• Work item: Would you return the data below exactly as it stands, with every picture left out?

(Input for this task begins)

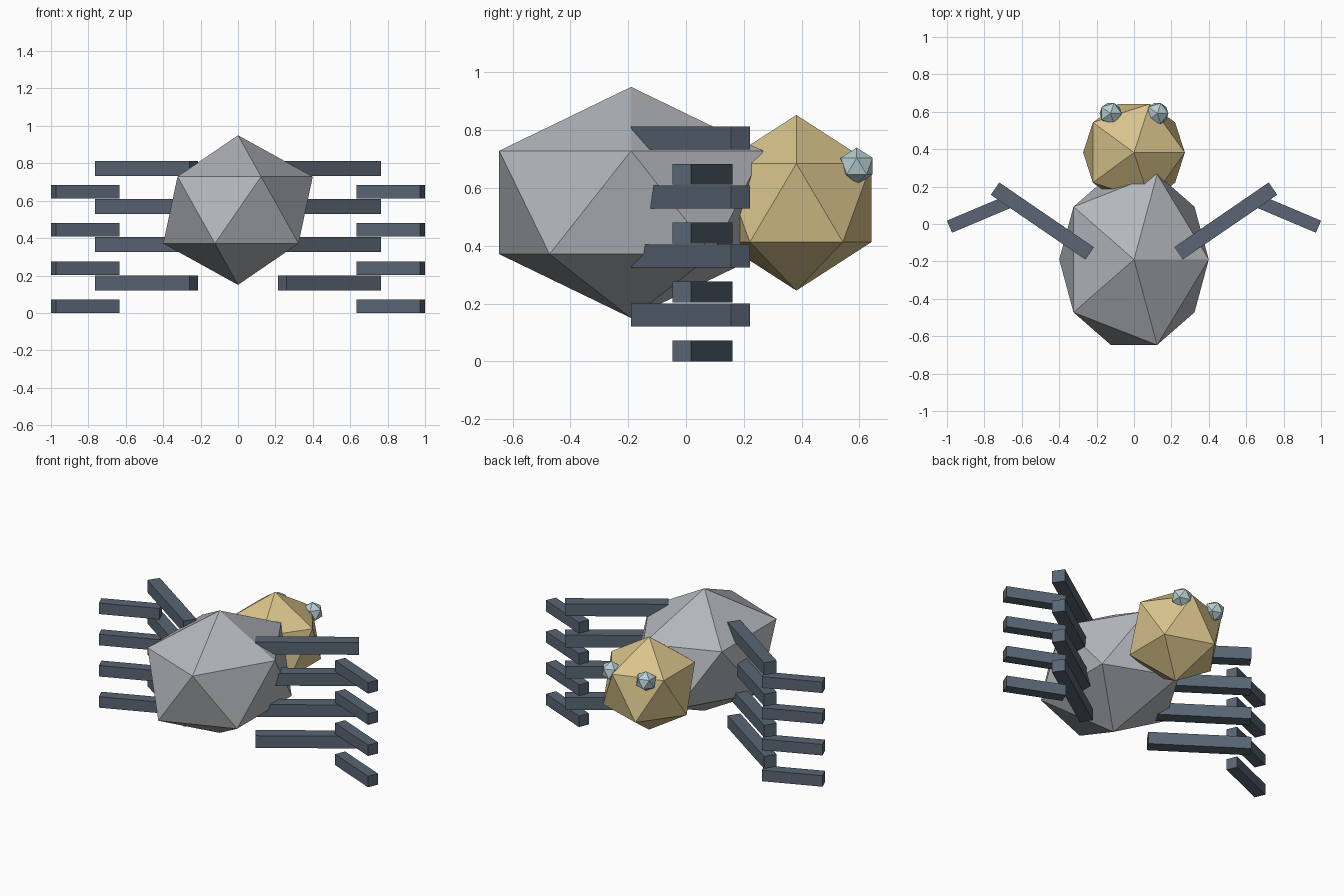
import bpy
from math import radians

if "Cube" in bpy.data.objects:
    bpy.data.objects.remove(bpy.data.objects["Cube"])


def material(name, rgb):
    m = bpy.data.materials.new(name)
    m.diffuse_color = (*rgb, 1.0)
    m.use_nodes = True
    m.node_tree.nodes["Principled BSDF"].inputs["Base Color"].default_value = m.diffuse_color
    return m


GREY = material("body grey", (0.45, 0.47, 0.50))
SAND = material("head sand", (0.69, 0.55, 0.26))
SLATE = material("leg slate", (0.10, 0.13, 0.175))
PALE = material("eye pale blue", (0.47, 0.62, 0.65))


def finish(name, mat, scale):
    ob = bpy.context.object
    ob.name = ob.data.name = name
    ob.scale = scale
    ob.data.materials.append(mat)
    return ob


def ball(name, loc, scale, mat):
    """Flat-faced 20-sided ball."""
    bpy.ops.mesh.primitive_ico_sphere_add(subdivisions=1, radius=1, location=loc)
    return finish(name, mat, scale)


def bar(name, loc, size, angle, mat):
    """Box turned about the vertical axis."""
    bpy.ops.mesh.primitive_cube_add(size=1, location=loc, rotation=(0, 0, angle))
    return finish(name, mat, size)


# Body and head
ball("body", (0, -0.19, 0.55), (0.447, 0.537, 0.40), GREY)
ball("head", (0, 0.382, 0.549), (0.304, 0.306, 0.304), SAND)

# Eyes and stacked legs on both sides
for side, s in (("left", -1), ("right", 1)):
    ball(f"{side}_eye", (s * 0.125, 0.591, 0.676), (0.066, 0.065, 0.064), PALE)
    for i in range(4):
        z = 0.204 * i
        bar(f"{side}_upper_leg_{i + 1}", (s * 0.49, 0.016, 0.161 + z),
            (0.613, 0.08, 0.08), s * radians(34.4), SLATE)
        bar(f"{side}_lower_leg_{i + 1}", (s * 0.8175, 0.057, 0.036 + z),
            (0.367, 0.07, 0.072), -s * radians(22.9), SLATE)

(Input for this task ends)

• Answer section:
import bpy
from math import radians

if "Cube" in bpy.data.objects:
    bpy.data.objects.remove(bpy.data.objects["Cube"])


def material(name, rgb):
    m = bpy.data.materials.new(name)
    m.diffuse_color = (*rgb, 1.0)
    m.use_nodes = True
    m.node_tree.nodes["Principled BSDF"].inputs["Base Color"].default_value = m.diffuse_color
    return m


GREY = material("body grey", (0.45, 0.47, 0.50))
SAND = material("head sand", (0.69, 0.55, 0.26))
SLATE = material("leg slate", (0.10, 0.13, 0.175))
PALE = material("eye pale blue", (0.47, 0.62, 0.65))


def finish(name, mat, scale):
    ob = bpy.context.object
    ob.name = ob.data.name = name
    ob.scale = scale
    ob.data.materials.append(mat)
    return ob


def ball(name, loc, scale, mat):
    """Flat-faced 20-sided ball."""
    bpy.ops.mesh.primitive_ico_sphere_add(subdivisions=1, radius=1, location=loc)
    return finish(name, mat, scale)


def bar(name, loc, size, angle, mat):
    """Box turned about the vertical axis."""
    bpy.ops.mesh.primitive_cube_add(size=1, location=loc, rotation=(0, 0, angle))
    return finish(name, mat, size)


# Body and head
ball("body", (0, -0.19, 0.55), (0.447, 0.537, 0.40), GREY)
ball("head", (0, 0.382, 0.549), (0.304, 0.306, 0.304), SAND)

# Eyes and stacked legs on both sides
for side, s in (("left", -1), ("right", 1)):
    ball(f"{side}_eye", (s * 0.125, 0.591, 0.676), (0.066, 0.065, 0.064), PALE)
    for i in range(4):
        z = 0.204 * i
        bar(f"{side}_upper_leg_{i + 1}", (s * 0.49, 0.016, 0.161 + z),
            (0.613, 0.08, 0.08), s * radians(34.4), SLATE)
        bar(f"{side}_lower_leg_{i + 1}", (s * 0.8175, 0.057, 0.036 + z),
            (0.367, 0.07, 0.072), -s * radians(22.9), SLATE)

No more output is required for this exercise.